Last night, the Duke and Duchess of Cambridge hosted a reception for the U.K.-Africa Investment Summit on behalf of Queen Elizabeth. They were joined by Prince William’s aunt Princess Anne, his uncle Prince Edward, and Edward’s wife, Sophie, Countess of Wessex. Small talk was made among royals, businessmen, and dignitaries. Official portraits were taken. Speeches about the importance of international relations were made. And somewhere, high above the Atlantic, Prince Harry was on his way to Canada to start his new life far away from Buckingham Palace.
While the Duke and Duchess of Sussex announced their wish to step back as senior royals on January 8, they still hoped to remain, well, part of the institution. “After many months of reflection and internal discussions, we have chosen to make a transition this year in starting to carve out a progressive new role within this institution,” they wrote. “We intend to step back as ‘senior’ members of the Royal Family and work to become financially independent while continuing to fully support Her Majesty the Queen.”

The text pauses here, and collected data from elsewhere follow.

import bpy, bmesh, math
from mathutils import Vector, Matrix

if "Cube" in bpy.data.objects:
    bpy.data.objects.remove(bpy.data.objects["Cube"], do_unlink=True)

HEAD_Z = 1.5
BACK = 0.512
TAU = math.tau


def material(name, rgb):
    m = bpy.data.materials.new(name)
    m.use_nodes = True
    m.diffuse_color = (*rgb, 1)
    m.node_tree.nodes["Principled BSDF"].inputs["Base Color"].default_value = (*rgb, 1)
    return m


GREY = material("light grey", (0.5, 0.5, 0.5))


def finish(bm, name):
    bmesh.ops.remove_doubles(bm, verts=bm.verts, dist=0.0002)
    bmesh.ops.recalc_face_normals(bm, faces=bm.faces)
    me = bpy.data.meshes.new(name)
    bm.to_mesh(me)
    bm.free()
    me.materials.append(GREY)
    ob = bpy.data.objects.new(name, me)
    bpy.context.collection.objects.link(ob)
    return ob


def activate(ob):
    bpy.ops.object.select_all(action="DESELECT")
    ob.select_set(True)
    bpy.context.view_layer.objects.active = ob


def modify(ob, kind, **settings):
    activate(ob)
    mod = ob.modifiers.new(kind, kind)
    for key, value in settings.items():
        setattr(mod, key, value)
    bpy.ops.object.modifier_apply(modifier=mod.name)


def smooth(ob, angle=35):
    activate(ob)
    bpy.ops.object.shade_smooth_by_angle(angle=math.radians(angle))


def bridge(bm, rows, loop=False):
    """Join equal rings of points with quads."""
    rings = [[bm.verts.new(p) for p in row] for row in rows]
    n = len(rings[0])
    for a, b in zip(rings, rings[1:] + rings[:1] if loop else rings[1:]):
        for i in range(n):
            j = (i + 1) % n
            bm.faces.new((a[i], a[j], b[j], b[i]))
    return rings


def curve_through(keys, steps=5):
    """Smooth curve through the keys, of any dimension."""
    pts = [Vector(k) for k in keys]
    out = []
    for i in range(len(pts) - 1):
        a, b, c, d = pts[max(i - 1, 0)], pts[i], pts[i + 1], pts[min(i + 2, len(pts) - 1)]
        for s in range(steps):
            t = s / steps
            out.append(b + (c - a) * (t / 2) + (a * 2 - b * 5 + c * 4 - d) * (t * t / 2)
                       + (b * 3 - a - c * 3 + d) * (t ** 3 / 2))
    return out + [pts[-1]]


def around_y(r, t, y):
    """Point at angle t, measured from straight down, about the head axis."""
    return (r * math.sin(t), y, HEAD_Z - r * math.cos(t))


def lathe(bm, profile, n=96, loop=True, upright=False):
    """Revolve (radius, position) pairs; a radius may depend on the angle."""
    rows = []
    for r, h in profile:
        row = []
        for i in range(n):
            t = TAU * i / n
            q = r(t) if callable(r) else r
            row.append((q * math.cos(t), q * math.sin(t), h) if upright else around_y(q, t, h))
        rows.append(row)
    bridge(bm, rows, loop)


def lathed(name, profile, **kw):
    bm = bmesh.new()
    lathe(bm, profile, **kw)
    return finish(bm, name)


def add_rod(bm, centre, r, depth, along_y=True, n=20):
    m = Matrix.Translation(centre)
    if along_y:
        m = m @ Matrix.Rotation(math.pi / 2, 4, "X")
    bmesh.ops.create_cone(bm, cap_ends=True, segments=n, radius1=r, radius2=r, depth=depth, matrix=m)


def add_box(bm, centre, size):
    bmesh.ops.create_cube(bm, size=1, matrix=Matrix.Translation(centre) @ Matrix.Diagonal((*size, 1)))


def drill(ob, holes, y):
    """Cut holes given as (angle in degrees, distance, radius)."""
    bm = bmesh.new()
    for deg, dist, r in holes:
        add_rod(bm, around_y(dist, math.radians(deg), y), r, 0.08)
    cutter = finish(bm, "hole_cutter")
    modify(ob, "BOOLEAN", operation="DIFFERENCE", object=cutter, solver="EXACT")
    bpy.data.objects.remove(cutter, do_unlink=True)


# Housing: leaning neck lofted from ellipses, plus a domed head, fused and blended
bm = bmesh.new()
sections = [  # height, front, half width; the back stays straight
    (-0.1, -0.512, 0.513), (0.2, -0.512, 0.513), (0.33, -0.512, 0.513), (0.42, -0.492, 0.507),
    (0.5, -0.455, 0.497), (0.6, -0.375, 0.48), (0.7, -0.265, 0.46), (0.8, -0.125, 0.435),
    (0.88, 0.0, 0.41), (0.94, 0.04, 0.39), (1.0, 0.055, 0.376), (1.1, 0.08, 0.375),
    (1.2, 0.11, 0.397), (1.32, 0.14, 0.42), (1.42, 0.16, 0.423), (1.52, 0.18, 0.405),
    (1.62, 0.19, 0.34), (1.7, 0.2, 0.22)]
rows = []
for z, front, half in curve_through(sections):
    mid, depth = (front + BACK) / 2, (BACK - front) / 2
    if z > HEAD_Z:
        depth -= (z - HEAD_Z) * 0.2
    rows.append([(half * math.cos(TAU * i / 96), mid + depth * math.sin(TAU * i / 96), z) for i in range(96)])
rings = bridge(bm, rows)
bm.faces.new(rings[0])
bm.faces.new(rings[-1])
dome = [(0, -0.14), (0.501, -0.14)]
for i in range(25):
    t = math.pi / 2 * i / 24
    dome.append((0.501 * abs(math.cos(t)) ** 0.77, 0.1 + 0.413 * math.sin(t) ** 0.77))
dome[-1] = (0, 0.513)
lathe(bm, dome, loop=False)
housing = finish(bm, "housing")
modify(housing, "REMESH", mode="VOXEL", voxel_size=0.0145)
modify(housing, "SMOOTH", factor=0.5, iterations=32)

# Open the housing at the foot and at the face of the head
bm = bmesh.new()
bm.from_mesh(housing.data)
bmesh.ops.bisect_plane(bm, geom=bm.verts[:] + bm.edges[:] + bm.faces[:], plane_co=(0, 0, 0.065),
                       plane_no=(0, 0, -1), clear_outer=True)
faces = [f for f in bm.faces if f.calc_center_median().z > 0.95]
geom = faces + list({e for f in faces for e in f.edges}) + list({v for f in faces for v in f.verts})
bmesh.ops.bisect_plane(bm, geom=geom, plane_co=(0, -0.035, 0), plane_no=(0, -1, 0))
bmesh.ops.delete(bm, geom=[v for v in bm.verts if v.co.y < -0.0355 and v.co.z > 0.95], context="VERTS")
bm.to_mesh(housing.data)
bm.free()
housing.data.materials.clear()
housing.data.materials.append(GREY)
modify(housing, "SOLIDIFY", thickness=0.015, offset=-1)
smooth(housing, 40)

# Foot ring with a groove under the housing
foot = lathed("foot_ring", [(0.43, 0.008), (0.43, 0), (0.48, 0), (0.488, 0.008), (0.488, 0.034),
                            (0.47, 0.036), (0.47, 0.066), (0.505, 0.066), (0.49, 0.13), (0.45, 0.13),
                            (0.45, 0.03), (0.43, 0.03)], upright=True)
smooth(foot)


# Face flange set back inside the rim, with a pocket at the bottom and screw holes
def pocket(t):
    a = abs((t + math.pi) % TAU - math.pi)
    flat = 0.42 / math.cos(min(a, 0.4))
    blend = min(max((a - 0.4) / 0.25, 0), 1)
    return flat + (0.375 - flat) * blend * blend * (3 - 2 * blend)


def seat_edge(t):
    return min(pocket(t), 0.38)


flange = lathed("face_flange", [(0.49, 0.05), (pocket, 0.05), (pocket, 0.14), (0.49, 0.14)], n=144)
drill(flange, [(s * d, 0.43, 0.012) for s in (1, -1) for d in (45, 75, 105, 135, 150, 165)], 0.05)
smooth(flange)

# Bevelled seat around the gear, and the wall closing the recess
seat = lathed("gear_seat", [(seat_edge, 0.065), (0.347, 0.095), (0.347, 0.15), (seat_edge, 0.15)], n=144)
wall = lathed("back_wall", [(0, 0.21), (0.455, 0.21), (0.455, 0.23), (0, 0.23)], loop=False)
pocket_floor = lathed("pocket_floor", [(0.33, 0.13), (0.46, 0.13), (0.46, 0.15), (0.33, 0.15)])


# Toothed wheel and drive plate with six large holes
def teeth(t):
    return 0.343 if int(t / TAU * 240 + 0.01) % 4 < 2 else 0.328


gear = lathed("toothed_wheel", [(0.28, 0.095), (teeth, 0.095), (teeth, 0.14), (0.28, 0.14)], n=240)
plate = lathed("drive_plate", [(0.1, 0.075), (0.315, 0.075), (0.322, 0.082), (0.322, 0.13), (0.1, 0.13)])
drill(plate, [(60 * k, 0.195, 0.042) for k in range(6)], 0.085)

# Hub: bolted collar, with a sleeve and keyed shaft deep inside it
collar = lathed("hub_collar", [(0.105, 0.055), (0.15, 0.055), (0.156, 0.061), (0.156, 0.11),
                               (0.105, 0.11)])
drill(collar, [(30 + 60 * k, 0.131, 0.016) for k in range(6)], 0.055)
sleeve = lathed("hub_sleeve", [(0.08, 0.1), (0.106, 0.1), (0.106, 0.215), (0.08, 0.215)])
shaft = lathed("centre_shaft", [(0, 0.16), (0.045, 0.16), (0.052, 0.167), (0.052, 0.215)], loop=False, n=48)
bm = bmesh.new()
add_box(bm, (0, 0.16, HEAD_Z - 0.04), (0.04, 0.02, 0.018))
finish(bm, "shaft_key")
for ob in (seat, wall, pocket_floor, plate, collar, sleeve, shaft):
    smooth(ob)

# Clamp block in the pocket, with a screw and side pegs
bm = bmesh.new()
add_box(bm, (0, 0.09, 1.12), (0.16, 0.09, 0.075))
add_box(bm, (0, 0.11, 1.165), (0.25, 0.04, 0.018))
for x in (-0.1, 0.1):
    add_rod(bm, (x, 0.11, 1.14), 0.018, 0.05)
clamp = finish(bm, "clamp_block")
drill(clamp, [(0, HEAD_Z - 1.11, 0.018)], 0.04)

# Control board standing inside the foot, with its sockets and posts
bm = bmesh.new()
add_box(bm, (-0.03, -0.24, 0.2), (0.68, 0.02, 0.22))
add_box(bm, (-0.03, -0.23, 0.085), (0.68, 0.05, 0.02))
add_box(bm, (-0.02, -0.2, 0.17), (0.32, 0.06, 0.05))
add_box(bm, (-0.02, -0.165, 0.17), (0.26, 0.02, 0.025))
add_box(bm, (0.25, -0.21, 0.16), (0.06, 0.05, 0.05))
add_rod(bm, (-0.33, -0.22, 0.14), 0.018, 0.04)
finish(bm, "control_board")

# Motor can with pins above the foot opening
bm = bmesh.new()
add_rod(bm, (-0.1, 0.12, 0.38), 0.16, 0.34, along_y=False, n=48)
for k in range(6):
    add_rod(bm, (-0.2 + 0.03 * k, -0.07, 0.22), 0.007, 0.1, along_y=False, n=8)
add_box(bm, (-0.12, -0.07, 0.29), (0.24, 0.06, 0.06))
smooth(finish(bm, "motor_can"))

But that was followed by a second statement. If the first was grandmotherly in tone, this one was strictly business. Prince Harry and Meghan Markle would no longer formally represent the queen. They would keep private patronages, but royal duties—such as Harry’s military appointments—and public funds associated with those duties must go. Gone, too, were their “HRH” (his or her royal highness) titles. Although they weren’t technically stripped of them—the royal family likely learned from the days of Princess Diana, when the decision to get rid of her “HRH” after her divorce came across as petty—the couple will not use them, “as they are no longer working members of the Royal Family.” The duke and duchess also wished to repay the Sovereign Grant (which funds official royal expenditures) for the funds spent on the renovation of their home, Frogmore Cottage.
Although some of Buckingham Palace’s statement was in line with the Sussexes’—especially the choice to not take any public money—this didn’t sound like the “progressive new role” they set out for.
The British papers harped on this apparent hard line: “Harry and Meghan cast out,” read a headline in the Sunday Telegraph. “Queen orders a hard Megxit,” said the Sunday Mirror. “They’re Out: Sussexes seal exit deal with the Queen,” heralded the Sunday Times.
Harry shared his disappointment at a private reception for the charity he founded, Sentebale.
“It brings me great sadness that it has come to this,” he said. “What I want to make clear is we’re not walking away, and we certainly aren’t walking away from you. Our hope was to continue serving the Queen, the Commonwealth, and my military associations, but without public funding. Unfortunately, that wasn’t possible.”